This was much better than me driving.  We passed hundreds of wind turbines, and Lynn and I talked about the turbines in the Scottish highlands, where she lives and where her husband crusades to get them placed appropriately—not wrecking the views or ruining neighbors’ lives with their noise.  He was currently on edge, awaiting news on a funding proposal to set up turbines that would benefit the community in perpetuity.

Strangers, All

This is a series of posts about Italy, Malta, and Spain that starts here.

The trolley ride was worth the agro of finding the tickets and figuring out how to get on the damn thing.  As I’ve written, many of the streets of Granada are no wider than one lane.  The trolley was narrow, but it came within inches of grinding against the stone walls on either side.  Granada is also very hilly.  At one point we were going downhill and it felt like the brakes weren’t engaging.  Everyone cried out in alarm.  I think there may have been an old woman with a basket of kittens crossing in front of us.  At the last minute the trolley lurched to a stop and we all laughed nervously in relief.

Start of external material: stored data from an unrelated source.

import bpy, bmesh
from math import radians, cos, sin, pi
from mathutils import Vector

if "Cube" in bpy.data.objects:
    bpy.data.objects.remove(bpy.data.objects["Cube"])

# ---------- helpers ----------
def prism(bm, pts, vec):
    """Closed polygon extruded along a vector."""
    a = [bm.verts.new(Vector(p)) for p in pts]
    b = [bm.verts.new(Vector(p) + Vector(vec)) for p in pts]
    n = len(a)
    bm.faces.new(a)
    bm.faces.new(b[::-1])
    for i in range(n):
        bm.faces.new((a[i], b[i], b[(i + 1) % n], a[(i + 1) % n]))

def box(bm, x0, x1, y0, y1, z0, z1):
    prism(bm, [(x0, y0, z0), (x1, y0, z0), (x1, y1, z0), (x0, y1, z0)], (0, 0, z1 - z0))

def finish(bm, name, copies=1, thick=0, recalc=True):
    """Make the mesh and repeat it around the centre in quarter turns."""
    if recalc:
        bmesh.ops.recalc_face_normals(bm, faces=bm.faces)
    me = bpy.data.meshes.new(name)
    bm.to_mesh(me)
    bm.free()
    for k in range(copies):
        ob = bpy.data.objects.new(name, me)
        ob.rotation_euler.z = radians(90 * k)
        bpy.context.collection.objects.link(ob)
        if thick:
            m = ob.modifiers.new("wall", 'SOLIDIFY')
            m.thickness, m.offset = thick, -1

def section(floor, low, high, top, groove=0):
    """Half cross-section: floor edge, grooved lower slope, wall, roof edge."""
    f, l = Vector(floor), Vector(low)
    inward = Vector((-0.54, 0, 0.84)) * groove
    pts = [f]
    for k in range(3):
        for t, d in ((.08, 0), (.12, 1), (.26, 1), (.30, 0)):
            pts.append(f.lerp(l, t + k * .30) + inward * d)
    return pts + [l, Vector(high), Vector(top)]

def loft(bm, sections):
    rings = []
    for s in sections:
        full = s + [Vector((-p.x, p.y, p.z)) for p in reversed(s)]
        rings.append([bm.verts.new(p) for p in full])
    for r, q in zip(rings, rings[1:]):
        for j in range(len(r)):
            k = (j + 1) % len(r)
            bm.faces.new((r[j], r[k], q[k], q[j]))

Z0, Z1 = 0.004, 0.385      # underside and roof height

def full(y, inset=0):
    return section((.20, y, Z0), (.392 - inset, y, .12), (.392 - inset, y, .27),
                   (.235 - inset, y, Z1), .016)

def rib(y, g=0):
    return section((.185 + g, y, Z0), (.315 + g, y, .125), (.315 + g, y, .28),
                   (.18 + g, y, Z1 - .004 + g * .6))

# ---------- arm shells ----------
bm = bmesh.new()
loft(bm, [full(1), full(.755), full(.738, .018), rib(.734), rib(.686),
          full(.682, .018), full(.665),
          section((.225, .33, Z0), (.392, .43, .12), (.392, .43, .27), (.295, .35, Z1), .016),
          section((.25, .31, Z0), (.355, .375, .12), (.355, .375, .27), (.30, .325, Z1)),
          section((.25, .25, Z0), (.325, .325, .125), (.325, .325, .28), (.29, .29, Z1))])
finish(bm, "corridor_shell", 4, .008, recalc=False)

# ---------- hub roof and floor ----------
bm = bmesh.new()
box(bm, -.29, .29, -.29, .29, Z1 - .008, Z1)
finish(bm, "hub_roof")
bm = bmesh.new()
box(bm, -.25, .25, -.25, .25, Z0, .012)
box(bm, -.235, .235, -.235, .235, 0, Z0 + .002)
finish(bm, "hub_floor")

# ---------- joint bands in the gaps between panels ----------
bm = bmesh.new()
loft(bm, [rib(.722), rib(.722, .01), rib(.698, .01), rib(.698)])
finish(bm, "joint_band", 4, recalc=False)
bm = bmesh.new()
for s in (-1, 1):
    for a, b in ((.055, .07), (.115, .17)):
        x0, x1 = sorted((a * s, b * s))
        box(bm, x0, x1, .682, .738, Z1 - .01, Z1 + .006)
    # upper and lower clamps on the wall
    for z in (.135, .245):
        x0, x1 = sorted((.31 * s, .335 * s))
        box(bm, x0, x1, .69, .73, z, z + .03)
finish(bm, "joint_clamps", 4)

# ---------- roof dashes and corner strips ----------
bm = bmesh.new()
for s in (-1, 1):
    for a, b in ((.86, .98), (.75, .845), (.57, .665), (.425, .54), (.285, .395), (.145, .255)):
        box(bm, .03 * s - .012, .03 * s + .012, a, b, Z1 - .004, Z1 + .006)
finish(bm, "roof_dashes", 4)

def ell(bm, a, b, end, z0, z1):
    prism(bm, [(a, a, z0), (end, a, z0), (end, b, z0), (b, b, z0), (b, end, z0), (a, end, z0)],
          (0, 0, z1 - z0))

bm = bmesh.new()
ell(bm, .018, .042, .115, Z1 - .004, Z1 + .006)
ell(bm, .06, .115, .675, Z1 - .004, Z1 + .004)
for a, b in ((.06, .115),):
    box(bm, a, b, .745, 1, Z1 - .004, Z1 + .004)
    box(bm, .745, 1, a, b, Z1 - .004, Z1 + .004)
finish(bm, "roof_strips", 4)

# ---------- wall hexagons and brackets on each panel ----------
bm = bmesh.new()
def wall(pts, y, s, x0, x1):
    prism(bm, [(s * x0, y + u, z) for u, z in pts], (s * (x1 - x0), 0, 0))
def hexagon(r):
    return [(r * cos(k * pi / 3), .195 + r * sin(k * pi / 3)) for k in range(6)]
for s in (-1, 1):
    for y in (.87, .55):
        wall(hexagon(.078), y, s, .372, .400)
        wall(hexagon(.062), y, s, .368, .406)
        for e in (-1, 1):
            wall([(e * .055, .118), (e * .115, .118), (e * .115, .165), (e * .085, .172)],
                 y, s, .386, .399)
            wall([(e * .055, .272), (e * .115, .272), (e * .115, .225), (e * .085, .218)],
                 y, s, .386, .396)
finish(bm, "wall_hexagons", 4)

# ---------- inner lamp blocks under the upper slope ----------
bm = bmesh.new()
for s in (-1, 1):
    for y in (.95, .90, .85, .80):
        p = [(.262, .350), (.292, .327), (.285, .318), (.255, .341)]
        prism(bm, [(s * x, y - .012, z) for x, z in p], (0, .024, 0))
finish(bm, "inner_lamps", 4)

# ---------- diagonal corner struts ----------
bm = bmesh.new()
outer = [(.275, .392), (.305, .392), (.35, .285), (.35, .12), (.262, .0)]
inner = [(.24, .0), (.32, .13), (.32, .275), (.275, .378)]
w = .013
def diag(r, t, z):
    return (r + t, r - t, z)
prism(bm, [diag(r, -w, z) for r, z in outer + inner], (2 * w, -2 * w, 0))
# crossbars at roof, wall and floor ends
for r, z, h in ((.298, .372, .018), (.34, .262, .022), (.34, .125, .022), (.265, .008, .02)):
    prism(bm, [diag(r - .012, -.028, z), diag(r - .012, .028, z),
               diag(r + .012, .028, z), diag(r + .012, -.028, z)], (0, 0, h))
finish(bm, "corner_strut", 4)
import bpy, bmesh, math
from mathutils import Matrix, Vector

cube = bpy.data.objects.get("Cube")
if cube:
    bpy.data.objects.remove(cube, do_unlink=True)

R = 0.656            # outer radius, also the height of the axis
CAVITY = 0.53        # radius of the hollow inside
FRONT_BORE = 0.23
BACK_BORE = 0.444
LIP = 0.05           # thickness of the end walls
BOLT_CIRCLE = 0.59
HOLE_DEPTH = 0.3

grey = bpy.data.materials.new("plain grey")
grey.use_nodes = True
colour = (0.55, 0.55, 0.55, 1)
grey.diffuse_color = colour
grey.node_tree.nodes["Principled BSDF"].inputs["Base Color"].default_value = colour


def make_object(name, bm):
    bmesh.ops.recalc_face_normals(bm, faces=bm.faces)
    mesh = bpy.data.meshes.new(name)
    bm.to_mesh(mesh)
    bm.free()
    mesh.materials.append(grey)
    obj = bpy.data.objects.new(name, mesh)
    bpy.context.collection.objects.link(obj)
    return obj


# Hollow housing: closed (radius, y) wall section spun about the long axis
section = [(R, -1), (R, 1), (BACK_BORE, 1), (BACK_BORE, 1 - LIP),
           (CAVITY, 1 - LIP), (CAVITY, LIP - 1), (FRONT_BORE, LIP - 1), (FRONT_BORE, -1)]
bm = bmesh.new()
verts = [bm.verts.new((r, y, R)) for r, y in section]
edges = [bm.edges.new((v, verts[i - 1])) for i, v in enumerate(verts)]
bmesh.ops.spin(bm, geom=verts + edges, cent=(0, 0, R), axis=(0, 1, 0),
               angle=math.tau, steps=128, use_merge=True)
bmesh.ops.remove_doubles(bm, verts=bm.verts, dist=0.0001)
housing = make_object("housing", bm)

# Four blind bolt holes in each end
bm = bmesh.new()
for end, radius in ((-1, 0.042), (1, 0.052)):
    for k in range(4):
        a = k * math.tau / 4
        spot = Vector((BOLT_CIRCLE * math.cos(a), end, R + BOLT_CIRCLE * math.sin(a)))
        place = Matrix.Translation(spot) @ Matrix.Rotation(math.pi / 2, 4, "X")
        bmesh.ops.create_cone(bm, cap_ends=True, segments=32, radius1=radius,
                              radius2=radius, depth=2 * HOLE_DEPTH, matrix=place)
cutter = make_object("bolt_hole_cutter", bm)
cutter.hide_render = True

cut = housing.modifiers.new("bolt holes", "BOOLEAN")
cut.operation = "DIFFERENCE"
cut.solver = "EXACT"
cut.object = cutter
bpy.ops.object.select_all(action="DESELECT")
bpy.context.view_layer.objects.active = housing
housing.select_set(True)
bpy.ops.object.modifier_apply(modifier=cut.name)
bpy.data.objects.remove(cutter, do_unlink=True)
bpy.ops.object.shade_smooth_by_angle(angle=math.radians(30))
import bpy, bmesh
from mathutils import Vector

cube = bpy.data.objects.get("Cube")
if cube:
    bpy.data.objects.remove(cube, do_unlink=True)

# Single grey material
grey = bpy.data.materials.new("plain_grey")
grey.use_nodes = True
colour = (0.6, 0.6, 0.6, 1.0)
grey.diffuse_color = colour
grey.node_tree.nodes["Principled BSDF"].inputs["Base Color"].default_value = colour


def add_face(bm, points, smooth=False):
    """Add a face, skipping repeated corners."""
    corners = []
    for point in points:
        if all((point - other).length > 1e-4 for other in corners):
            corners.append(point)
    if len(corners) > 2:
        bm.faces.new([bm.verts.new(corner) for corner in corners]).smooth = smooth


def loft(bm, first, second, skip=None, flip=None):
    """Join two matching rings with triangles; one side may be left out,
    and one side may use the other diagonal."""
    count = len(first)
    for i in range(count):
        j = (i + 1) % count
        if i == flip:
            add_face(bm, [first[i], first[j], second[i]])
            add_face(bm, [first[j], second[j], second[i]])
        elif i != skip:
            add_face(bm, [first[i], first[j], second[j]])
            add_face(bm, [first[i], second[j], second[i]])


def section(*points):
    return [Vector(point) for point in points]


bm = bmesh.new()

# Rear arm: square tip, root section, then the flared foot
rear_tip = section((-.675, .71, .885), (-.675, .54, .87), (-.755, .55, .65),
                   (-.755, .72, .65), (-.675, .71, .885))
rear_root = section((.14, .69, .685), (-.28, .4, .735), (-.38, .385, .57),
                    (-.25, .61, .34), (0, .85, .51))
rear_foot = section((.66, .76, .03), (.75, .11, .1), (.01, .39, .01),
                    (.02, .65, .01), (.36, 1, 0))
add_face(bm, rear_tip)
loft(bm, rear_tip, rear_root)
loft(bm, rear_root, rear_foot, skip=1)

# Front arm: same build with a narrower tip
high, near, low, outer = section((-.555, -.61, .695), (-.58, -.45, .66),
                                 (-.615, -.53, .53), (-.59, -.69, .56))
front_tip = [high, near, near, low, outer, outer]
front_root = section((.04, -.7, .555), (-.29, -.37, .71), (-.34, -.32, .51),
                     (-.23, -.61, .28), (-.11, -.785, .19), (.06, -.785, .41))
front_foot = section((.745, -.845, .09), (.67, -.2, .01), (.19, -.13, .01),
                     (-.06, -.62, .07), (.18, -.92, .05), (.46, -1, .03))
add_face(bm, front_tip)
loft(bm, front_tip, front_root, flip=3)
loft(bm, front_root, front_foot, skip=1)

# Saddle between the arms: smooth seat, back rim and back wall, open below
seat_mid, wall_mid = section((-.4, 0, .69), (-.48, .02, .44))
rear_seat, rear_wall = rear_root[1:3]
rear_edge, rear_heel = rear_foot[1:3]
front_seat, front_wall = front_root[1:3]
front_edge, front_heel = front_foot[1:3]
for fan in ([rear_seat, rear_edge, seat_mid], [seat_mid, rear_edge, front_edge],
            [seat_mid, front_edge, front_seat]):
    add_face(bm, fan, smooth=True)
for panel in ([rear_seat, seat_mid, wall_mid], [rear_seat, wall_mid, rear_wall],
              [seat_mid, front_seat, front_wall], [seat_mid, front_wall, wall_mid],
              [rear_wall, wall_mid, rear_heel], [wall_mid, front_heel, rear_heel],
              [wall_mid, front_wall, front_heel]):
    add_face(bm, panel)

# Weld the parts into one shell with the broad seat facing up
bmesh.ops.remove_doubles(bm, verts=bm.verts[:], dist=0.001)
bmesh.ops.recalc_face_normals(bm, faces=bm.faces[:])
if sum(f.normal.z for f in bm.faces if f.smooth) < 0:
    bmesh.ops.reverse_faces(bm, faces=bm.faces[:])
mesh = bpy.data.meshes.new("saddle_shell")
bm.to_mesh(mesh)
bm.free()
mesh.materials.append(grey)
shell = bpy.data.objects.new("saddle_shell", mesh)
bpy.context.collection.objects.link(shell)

Lynn and I wanted to find a fast, cheap lunch place.  We came upon a hole-in-the-wall Syrian restaurant that didn’t serve alcohol but that was okay.  The place was maybe 12 by 12 feet, had four tables, and was decorated with rugs depicting scenes from Syria, presumably. It was run by a man and wife; she was the cook and he ran the front of the house, such as it was.  He spoke some English and was able to tell us he had come from Syria two years before.

The door opened and a little girl waltzed in, as little kids do, twirling and fidgeting and humming.  Her father gave her a very long hug; I wondered if that was his usual style or if he fiercely appreciated being safe in Spain with his family.  Was this all of his family?  He went in back and came out with a giant present for her—a puppet set.  She sat near us and I spoke Spanish with her.  She was five years old and no, it wasn’t her birthday; the present was from her aunt and uncle who lived far away.

Our host brought our food.  After my two-week trip to the Middle East the year before, I had sworn I would never eat hummus again.  But it was great to have something different—hummus, falafel, baba ganoush, a simple salad with vinegar, and olives and pita bread.

Other customers filtered in and I heard an American accent.  It turned out that one of the guys at the table next to ours was a Syrian-American from Chicago visiting cousins in Granada.

I asked where the toilet was, and the owner pointed behind me.  What?  I stood up and turned around, then parted two rugs hanging from the ceiling to reveal a dilapidated door that didn’t lock.  Now, “toilet” in Spain and most other places in the world means what most Americans call the “bathroom.”  The bath “room” was smaller than a broom closet and the actual toilet was not bolted to the floor so it made a loud thunking noise when I sat down.  It was awkward, and I just had to do what I had to do even though probably everyone in the restaurant could hear it.  Where was the loud music when you needed it?

Lynn and I went our separate ways for the afternoon.  I visited the Musuem of the Sephardi aka the torture museum, which I wrote about as soon as I returned.

As I write this, the headline on the front page of the Sunday Minneapolis Star Tribune newspaper is, “Twin Cities Jewish Community Shaken by Rising Anti-Semitism.”  So while the exhibit was historical, it really wasn’t.

Meanwhile, Lynn had found the tourist office and had asked about the Flamenco shows.  To my relief, she had decided she didn’t need to see one.

We tried another hole-in-the-wall restaurant for dinner.  We ordered a pizza and it was clearly a frozen one that had been microwaved.  So what?  We wolfed it down, and their cheap house red wine was fantastic.

We were the only ones in the place besides a young woman who we guessed was Chinese.  She was frantically trying to get her mobile to work.  I wondered if she was homesick.  We would have been happy to keep her company her if she had ever looked up from her phone.